(RECORDS SHOWN)

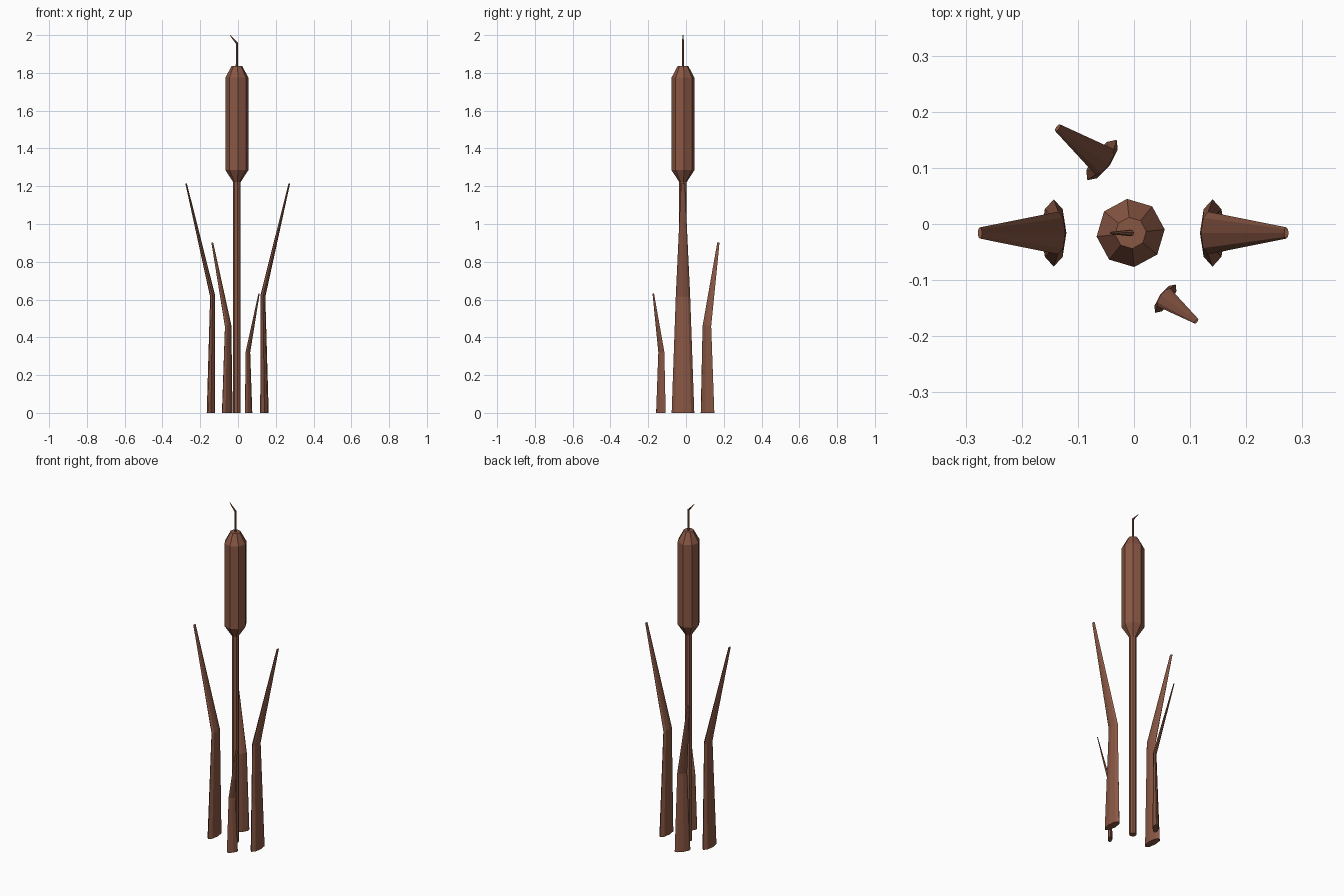
import bpy, math
from mathutils import Vector, Matrix

if "Cube" in bpy.data.objects:
    bpy.data.objects.remove(bpy.data.objects["Cube"])

SIDES = 8
brown = bpy.data.materials.new("reed brown")
brown.diffuse_color = (0.25, 0.095, 0.057, 1)
brown.use_nodes = True
brown.node_tree.nodes["Principled BSDF"].inputs["Base Color"].default_value = brown.diffuse_color


def loft(name, sections, spin=0.0, place=Matrix()):
    """Join octagonal sections (x, y, z, radius_x, radius_y, tilt) into a closed solid."""
    verts, faces = [], []
    for x, y, z, rx, ry, tilt in sections:
        turn = Matrix.Rotation(tilt, 3, 'Y')
        for i in range(SIDES):
            a = spin + math.tau * i / SIDES
            p = turn @ Vector((rx * math.cos(a), ry * math.sin(a), 0))
            verts.append(place @ (p + Vector((x, y, z))))
    for s in range(len(sections) - 1):
        for i in range(SIDES):
            j = (i + 1) % SIDES
            a, b = s * SIDES, (s + 1) * SIDES
            faces.append((a + i, a + j, b + j, b + i))
    last = (len(sections) - 1) * SIDES
    faces.append(tuple(reversed(range(SIDES))))
    faces.append(tuple(range(last, last + SIDES)))
    mesh = bpy.data.meshes.new(name)
    mesh.from_pydata(verts, [], faces)
    mesh.materials.append(brown)
    obj = bpy.data.objects.new(name, mesh)
    bpy.context.collection.objects.link(obj)
    return obj


CX, CY = -0.006, -0.016
SPIN = math.radians(6)

# Stem, seed head and bent tip
loft("stem", [(CX, CY, 0, 0.02, 0.02, 0), (CX, CY, 1.225, 0.02, 0.02, 0)], SPIN)
loft("seed_head", [(CX, CY, z, r, r, 0) for z, r in
                   ((1.222, 0.02), (1.285, 0.061), (1.775, 0.061), (1.837, 0.028))], SPIN)
loft("tip", [(CX, CY, 1.83, 0.006, 0.006, 0),
             (CX, CY, 1.957, 0.006, 0.006, -0.4),
             (-0.042, CY, 1.999, 0.0015, 0.002, -0.8)], SPIN)

# Leaves: one blade shape bending outwards along local x
blade = [(0, 0, 0, 0.0225, 0.06, 0),
         (-0.008, 0, 0.62, 0.014, 0.038, 0.45),
         (0.1315, 0, 1.214, 0.004, 0.01, 0.2)]
leaves = {"leaf_right": (0.14, CY, 0, 1.0),
          "leaf_left": (-0.143, CY, 180, 1.0),
          "leaf_back": (-0.057, 0.114, 144, 0.742),
          "leaf_front": (0.056, -0.133, -36, 0.52)}
for name, (x, y, angle, size) in leaves.items():
    place = (Matrix.Translation((x, y, 0)) @ Matrix.Rotation(math.radians(angle), 4, 'Z')
             @ Matrix.Scale(size, 4))
    loft(name, blade, 0, place)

(End RECORDS SHOWN)

> **WHAT YOU SHOULD DO**
Please copy each line of the entries in which the word "SIDES" shows up.

> **RESULT BELOW**
SIDES = 8
        for i in range(SIDES):
            a = spin + math.tau * i / SIDES
        for i in range(SIDES):
            j = (i + 1) % SIDES
            a, b = s * SIDES, (s + 1) * SIDES
    last = (len(sections) - 1) * SIDES
    faces.append(tuple(reversed(range(SIDES))))
    faces.append(tuple(range(last, last + SIDES)))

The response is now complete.